====== Material shown ======

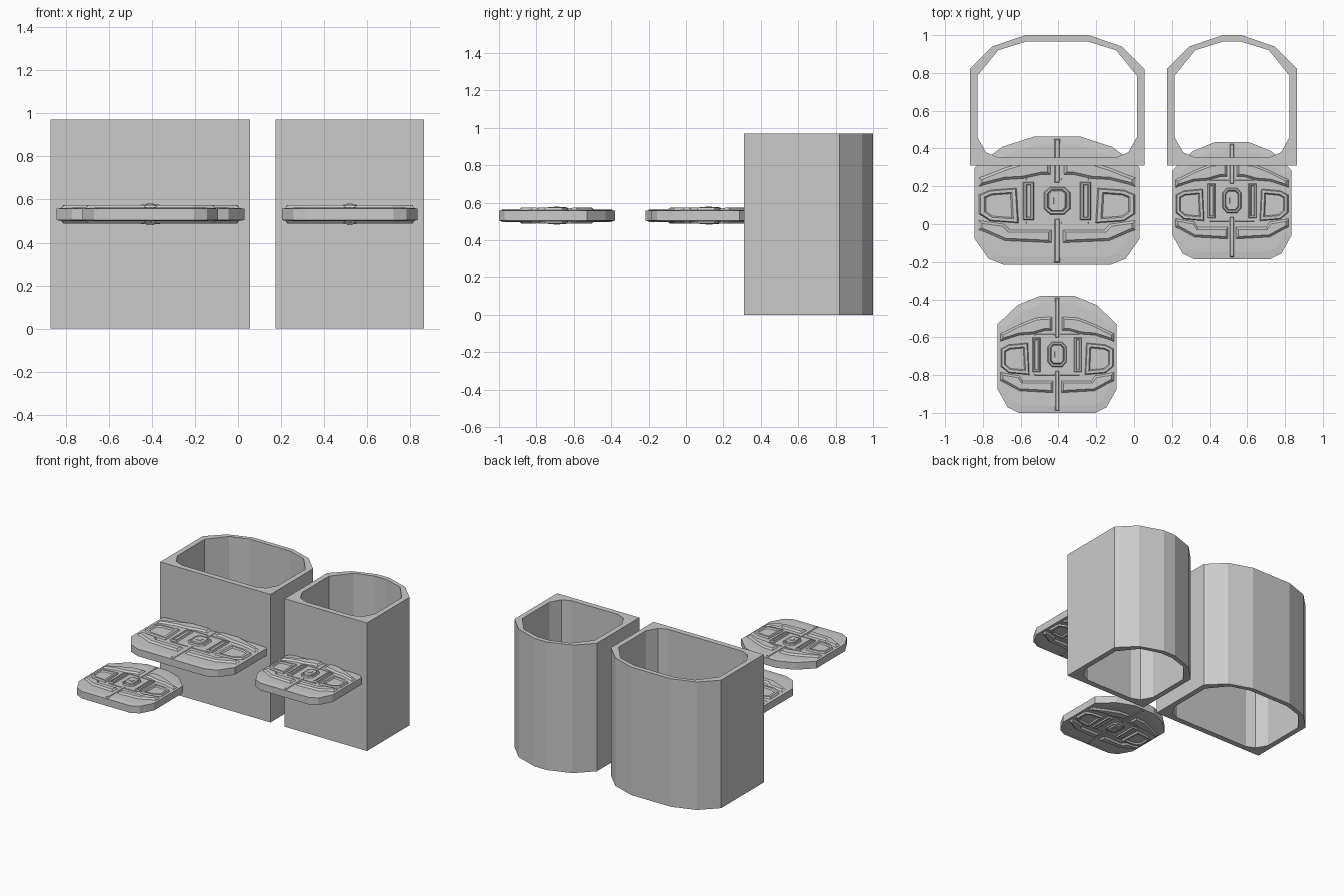
import bpy, bmesh

cube = bpy.data.objects.get("Cube")
if cube:
    bpy.data.objects.remove(cube, do_unlink=True)

grey = bpy.data.materials.new("plain grey")
grey.use_nodes = True
COLOUR = (0.6, 0.6, 0.6, 1)
grey.diffuse_color = COLOUR
grey.node_tree.nodes["Principled BSDF"].inputs["Base Color"].default_value = COLOUR


def finish(bm, name, location=(0, 0, 0)):
    mesh = bpy.data.meshes.new(name)
    bm.to_mesh(mesh)
    bm.free()
    mesh.materials.append(grey)
    obj = bpy.data.objects.new(name, mesh)
    obj.location = location
    bpy.context.collection.objects.link(obj)
    return obj


def both_sides(half):
    """Close a right-hand half outline with its mirror image."""
    return half + [(-x, y) for x, y in reversed(half)]


def holder(name, cx, half):
    """Open sleeve: flat front, faceted round back, chamfered bore."""
    outer = [(0, .31), (0, .82), (.12, .94), (.295, 1)]
    inner = [(.15, .352), (.085, .38), (.04, .46), (.04, .785), (.15, .92), (.295, .965)]
    bm = bmesh.new()
    edges = []
    for loop in (outer, inner):
        pts = both_sides([(half - inset, y) for inset, y in loop])
        vs = [bm.verts.new((x, y, 0)) for x, y in pts]
        edges += [bm.edges.new((vs[i - 1], vs[i])) for i in range(len(vs))]
    bmesh.ops.triangle_fill(bm, edges=edges, use_beauty=True)
    geo = bmesh.ops.extrude_face_region(bm, geom=bm.faces[:])["geom"]
    top = [g for g in geo if isinstance(g, bmesh.types.BMVert)]
    bmesh.ops.translate(bm, verts=top, vec=(0, 0, .97))
    bmesh.ops.recalc_face_normals(bm, faces=bm.faces[:])
    finish(bm, name, (cx, 0, 0))


def relief(name, points, base, steps, place, mirror_x=True):
    """Raise a polygon in (inset, rise) steps, mirrored to the underside."""
    location, scale = place
    bm = bmesh.new()
    face = bm.faces.new([bm.verts.new((x, y, base)) for x, y in points])
    face.normal_update()
    if face.normal.z < 0:
        face.normal_flip()
    for inset, rise in steps:
        bmesh.ops.inset_individual(bm, faces=[face], thickness=inset,
                                   depth=rise, use_even_offset=True)
        face.normal_update()
    obj = finish(bm, name, location)
    obj.scale = scale
    mod = obj.modifiers.new("mirror", 'MIRROR')
    mod.use_axis = (mirror_x, False, True)
    return obj


def lid(name, x, y, sx=1, sy=1):
    place = ((x, y, .531), (sx, sy, 1))

    # Plate with a gently raised rim slope
    outline = both_sides([(.203, -.31), (.262, -.28), (.315, -.185),
                          (.315, .16), (.21, .26), (.087, .31)])
    relief(name + "_plate", outline, 0, [(0, .027), (.04, .004)], place, False)

    # Curved bands front and back
    pad = [(0, .002), (.013, .014)]
    front = [(.02, -.14), (.18, -.14), (.2, -.112), (.3, -.095),
             (.3, -.14), (.2, -.195), (.02, -.205)]
    back = [(.024, .2), (.11, .195), (.2, .16), (.3, .11), (.3, .068),
            (.2, .1), (.13, .105), (.06, .125), (.024, .125)]
    relief(name + "_front_band", front, .027, pad, place)
    relief(name + "_back_band", back, .027, pad, place)

    # Side windows: raised frame, sunken panel
    window = [(.146, -.11), (.257, -.1), (.298, -.065), (.298, .03),
              (.257, .052), (.154, .062)]
    relief(name + "_window", window, .028,
           [(.006, .015), (.014, 0), (.006, -.01)], place)

    # Upright bars with a shallow slot
    bar = [(.087, -.095), (.131, -.095), (.131, .09), (.087, .09)]
    relief(name + "_bar", bar, .028, [(.005, .013), (.007, 0), (.003, -.006)], place)

    # Cross ledges joining the bars to the centre line
    for side, y0 in (("front", -.112), ("back", .098)):
        ledge = [(.014, y0), (.12, y0), (.12, y0 + .01), (.014, y0 + .01)]
        relief(name + "_" + side + "_ledge", ledge, .028, [(.002, .007)], place)

    # Centre ribs
    for side, lo, hi in (("front", -.3, -.085), ("back", .085, .3)):
        rib = both_sides([(.013, lo), (.013, hi)])
        relief(name + "_" + side + "_rib", rib, .026, [(.006, .009)], place, False)

    # Centre boss with a stepped top and a small button
    boss = both_sides([(.028, -.068), (.052, -.04), (.052, .04), (.028, .068)])
    relief(name + "_boss", boss, .028,
           [(.006, .012), (.008, 0), (.003, -.005), (.004, .011)], place, False)
    button = both_sides([(.014, -.018), (.014, .016)])
    relief(name + "_button", button, .045, [(.002, .004)], place, False)


holder("wide_holder", -.407, .462)
holder("narrow_holder", .519, .345)
lid("wide_lid", -.407, .124, 1.385, 1.095)
lid("narrow_lid", .519, .125)
lid("spare_lid", -.407, -.69)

======

Exercise goal >> For the records above, how many lines contain the word "inset"? Reply with the number only.

Answer below >> 4